Exactly as written, print each of the entries.

-- SOURCE MATERIAL --

# # #

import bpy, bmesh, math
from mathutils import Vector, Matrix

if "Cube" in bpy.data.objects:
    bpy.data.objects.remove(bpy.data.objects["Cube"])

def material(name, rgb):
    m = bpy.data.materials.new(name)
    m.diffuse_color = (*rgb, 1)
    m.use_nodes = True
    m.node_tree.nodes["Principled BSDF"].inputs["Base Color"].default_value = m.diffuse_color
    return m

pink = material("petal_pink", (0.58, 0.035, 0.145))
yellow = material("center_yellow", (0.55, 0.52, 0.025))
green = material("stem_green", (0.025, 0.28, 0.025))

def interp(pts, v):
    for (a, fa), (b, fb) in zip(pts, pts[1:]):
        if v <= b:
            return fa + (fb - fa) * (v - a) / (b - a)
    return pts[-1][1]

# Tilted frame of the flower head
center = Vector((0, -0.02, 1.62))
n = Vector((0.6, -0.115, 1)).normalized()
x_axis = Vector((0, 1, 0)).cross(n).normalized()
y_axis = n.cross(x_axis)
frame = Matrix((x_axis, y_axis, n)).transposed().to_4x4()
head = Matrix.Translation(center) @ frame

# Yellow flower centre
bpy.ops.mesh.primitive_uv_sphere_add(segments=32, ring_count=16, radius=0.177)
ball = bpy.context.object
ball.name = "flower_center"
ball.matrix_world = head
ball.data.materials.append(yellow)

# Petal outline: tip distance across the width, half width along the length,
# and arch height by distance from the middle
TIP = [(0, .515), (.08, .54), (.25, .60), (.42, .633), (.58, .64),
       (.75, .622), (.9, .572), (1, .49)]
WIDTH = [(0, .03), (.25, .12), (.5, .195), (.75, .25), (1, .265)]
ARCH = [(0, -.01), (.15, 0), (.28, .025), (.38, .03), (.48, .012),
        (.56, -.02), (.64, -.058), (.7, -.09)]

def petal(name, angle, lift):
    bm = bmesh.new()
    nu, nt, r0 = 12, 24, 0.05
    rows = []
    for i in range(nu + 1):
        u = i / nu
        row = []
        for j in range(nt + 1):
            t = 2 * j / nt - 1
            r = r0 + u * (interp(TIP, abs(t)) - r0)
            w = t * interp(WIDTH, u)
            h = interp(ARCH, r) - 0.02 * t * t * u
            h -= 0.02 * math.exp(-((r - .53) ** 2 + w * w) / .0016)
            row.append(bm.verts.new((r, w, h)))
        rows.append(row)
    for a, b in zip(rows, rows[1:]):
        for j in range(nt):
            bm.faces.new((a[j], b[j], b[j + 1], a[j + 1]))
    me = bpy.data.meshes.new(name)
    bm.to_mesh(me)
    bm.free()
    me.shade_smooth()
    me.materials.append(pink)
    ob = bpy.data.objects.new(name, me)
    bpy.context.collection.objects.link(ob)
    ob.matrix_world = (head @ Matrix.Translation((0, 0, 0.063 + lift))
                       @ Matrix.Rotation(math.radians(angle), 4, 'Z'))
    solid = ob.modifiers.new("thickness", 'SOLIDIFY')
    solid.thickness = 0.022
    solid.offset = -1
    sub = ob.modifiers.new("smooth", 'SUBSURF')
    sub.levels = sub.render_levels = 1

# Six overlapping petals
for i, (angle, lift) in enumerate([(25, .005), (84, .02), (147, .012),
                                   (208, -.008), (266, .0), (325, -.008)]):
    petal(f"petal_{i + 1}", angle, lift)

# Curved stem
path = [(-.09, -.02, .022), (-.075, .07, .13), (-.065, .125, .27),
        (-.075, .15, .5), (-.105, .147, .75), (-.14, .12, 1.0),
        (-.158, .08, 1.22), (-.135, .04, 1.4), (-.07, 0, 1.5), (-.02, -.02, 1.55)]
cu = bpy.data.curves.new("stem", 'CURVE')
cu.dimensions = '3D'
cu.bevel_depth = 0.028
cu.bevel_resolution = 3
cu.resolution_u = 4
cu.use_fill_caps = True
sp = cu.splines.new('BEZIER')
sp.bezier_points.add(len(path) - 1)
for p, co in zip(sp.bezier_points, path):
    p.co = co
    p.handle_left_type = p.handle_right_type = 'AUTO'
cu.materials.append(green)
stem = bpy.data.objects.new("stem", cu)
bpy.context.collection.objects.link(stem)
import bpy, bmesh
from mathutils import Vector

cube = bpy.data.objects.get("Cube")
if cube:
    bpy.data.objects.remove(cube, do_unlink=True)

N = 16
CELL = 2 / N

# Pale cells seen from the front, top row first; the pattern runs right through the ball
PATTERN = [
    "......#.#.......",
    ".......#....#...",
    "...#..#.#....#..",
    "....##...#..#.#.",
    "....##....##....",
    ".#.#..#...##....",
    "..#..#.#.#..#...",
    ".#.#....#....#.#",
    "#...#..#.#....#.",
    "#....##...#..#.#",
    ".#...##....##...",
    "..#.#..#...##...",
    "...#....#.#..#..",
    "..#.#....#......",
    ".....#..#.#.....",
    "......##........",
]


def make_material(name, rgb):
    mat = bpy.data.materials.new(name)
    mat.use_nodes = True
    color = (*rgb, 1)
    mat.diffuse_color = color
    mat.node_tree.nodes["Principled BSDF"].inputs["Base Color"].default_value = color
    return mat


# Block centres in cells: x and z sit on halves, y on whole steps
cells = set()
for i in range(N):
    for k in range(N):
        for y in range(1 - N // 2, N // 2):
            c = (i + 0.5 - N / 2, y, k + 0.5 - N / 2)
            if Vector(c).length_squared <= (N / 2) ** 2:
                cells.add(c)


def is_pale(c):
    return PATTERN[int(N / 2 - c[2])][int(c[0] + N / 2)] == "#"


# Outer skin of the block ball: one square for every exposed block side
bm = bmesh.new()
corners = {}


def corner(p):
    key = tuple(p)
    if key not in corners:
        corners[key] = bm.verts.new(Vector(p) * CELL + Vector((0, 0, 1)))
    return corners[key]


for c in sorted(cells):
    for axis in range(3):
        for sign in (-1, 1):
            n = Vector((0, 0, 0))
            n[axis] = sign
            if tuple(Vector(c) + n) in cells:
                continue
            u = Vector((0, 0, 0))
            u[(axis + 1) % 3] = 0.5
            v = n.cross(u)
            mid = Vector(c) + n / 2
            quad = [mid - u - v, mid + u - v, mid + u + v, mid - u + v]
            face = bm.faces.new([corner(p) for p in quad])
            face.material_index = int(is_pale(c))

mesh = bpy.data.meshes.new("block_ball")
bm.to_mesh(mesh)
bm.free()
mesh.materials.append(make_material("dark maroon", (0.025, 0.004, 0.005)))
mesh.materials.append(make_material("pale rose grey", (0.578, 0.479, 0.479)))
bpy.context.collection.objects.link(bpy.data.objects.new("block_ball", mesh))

# # #

-- REPLY --
import bpy, bmesh, math
from mathutils import Vector, Matrix

if "Cube" in bpy.data.objects:
    bpy.data.objects.remove(bpy.data.objects["Cube"])

def material(name, rgb):
    m = bpy.data.materials.new(name)
    m.diffuse_color = (*rgb, 1)
    m.use_nodes = True
    m.node_tree.nodes["Principled BSDF"].inputs["Base Color"].default_value = m.diffuse_color
    return m

pink = material("petal_pink", (0.58, 0.035, 0.145))
yellow = material("center_yellow", (0.55, 0.52, 0.025))
green = material("stem_green", (0.025, 0.28, 0.025))

def interp(pts, v):
    for (a, fa), (b, fb) in zip(pts, pts[1:]):
        if v <= b:
            return fa + (fb - fa) * (v - a) / (b - a)
    return pts[-1][1]

# Tilted frame of the flower head
center = Vector((0, -0.02, 1.62))
n = Vector((0.6, -0.115, 1)).normalized()
x_axis = Vector((0, 1, 0)).cross(n).normalized()
y_axis = n.cross(x_axis)
frame = Matrix((x_axis, y_axis, n)).transposed().to_4x4()
head = Matrix.Translation(center) @ frame

# Yellow flower centre
bpy.ops.mesh.primitive_uv_sphere_add(segments=32, ring_count=16, radius=0.177)
ball = bpy.context.object
ball.name = "flower_center"
ball.matrix_world = head
ball.data.materials.append(yellow)

# Petal outline: tip distance across the width, half width along the length,
# and arch height by distance from the middle
TIP = [(0, .515), (.08, .54), (.25, .60), (.42, .633), (.58, .64),
       (.75, .622), (.9, .572), (1, .49)]
WIDTH = [(0, .03), (.25, .12), (.5, .195), (.75, .25), (1, .265)]
ARCH = [(0, -.01), (.15, 0), (.28, .025), (.38, .03), (.48, .012),
        (.56, -.02), (.64, -.058), (.7, -.09)]

def petal(name, angle, lift):
    bm = bmesh.new()
    nu, nt, r0 = 12, 24, 0.05
    rows = []
    for i in range(nu + 1):
        u = i / nu
        row = []
        for j in range(nt + 1):
            t = 2 * j / nt - 1
            r = r0 + u * (interp(TIP, abs(t)) - r0)
            w = t * interp(WIDTH, u)
            h = interp(ARCH, r) - 0.02 * t * t * u
            h -= 0.02 * math.exp(-((r - .53) ** 2 + w * w) / .0016)
            row.append(bm.verts.new((r, w, h)))
        rows.append(row)
    for a, b in zip(rows, rows[1:]):
        for j in range(nt):
            bm.faces.new((a[j], b[j], b[j + 1], a[j + 1]))
    me = bpy.data.meshes.new(name)
    bm.to_mesh(me)
    bm.free()
    me.shade_smooth()
    me.materials.append(pink)
    ob = bpy.data.objects.new(name, me)
    bpy.context.collection.objects.link(ob)
    ob.matrix_world = (head @ Matrix.Translation((0, 0, 0.063 + lift))
                       @ Matrix.Rotation(math.radians(angle), 4, 'Z'))
    solid = ob.modifiers.new("thickness", 'SOLIDIFY')
    solid.thickness = 0.022
    solid.offset = -1
    sub = ob.modifiers.new("smooth", 'SUBSURF')
    sub.levels = sub.render_levels = 1

# Six overlapping petals
for i, (angle, lift) in enumerate([(25, .005), (84, .02), (147, .012),
                                   (208, -.008), (266, .0), (325, -.008)]):
    petal(f"petal_{i + 1}", angle, lift)

# Curved stem
path = [(-.09, -.02, .022), (-.075, .07, .13), (-.065, .125, .27),
        (-.075, .15, .5), (-.105, .147, .75), (-.14, .12, 1.0),
        (-.158, .08, 1.22), (-.135, .04, 1.4), (-.07, 0, 1.5), (-.02, -.02, 1.55)]
cu = bpy.data.curves.new("stem", 'CURVE')
cu.dimensions = '3D'
cu.bevel_depth = 0.028
cu.bevel_resolution = 3
cu.resolution_u = 4
cu.use_fill_caps = True
sp = cu.splines.new('BEZIER')
sp.bezier_points.add(len(path) - 1)
for p, co in zip(sp.bezier_points, path):
    p.co = co
    p.handle_left_type = p.handle_right_type = 'AUTO'
cu.materials.append(green)
stem = bpy.data.objects.new("stem", cu)
bpy.context.collection.objects.link(stem)
import bpy, bmesh
from mathutils import Vector

cube = bpy.data.objects.get("Cube")
if cube:
    bpy.data.objects.remove(cube, do_unlink=True)

N = 16
CELL = 2 / N

# Pale cells seen from the front, top row first; the pattern runs right through the ball
PATTERN = [
    "......#.#.......",
    ".......#....#...",
    "...#..#.#....#..",
    "....##...#..#.#.",
    "....##....##....",
    ".#.#..#...##....",
    "..#..#.#.#..#...",
    ".#.#....#....#.#",
    "#...#..#.#....#.",
    "#....##...#..#.#",
    ".#...##....##...",
    "..#.#..#...##...",
    "...#....#.#..#..",
    "..#.#....#......",
    ".....#..#.#.....",
    "......##........",
]


def make_material(name, rgb):
    mat = bpy.data.materials.new(name)
    mat.use_nodes = True
    color = (*rgb, 1)
    mat.diffuse_color = color
    mat.node_tree.nodes["Principled BSDF"].inputs["Base Color"].default_value = color
    return mat


# Block centres in cells: x and z sit on halves, y on whole steps
cells = set()
for i in range(N):
    for k in range(N):
        for y in range(1 - N // 2, N // 2):
            c = (i + 0.5 - N / 2, y, k + 0.5 - N / 2)
            if Vector(c).length_squared <= (N / 2) ** 2:
                cells.add(c)


def is_pale(c):
    return PATTERN[int(N / 2 - c[2])][int(c[0] + N / 2)] == "#"


# Outer skin of the block ball: one square for every exposed block side
bm = bmesh.new()
corners = {}


def corner(p):
    key = tuple(p)
    if key not in corners:
        corners[key] = bm.verts.new(Vector(p) * CELL + Vector((0, 0, 1)))
    return corners[key]


for c in sorted(cells):
    for axis in range(3):
        for sign in (-1, 1):
            n = Vector((0, 0, 0))
            n[axis] = sign
            if tuple(Vector(c) + n) in cells:
                continue
            u = Vector((0, 0, 0))
            u[(axis + 1) % 3] = 0.5
            v = n.cross(u)
            mid = Vector(c) + n / 2
            quad = [mid - u - v, mid + u - v, mid + u + v, mid - u + v]
            face = bm.faces.new([corner(p) for p in quad])
            face.material_index = int(is_pale(c))

mesh = bpy.data.meshes.new("block_ball")
bm.to_mesh(mesh)
bm.free()
mesh.materials.append(make_material("dark maroon", (0.025, 0.004, 0.005)))
mesh.materials.append(make_material("pale rose grey", (0.578, 0.479, 0.479)))
bpy.context.collection.objects.link(bpy.data.objects.new("block_ball", mesh))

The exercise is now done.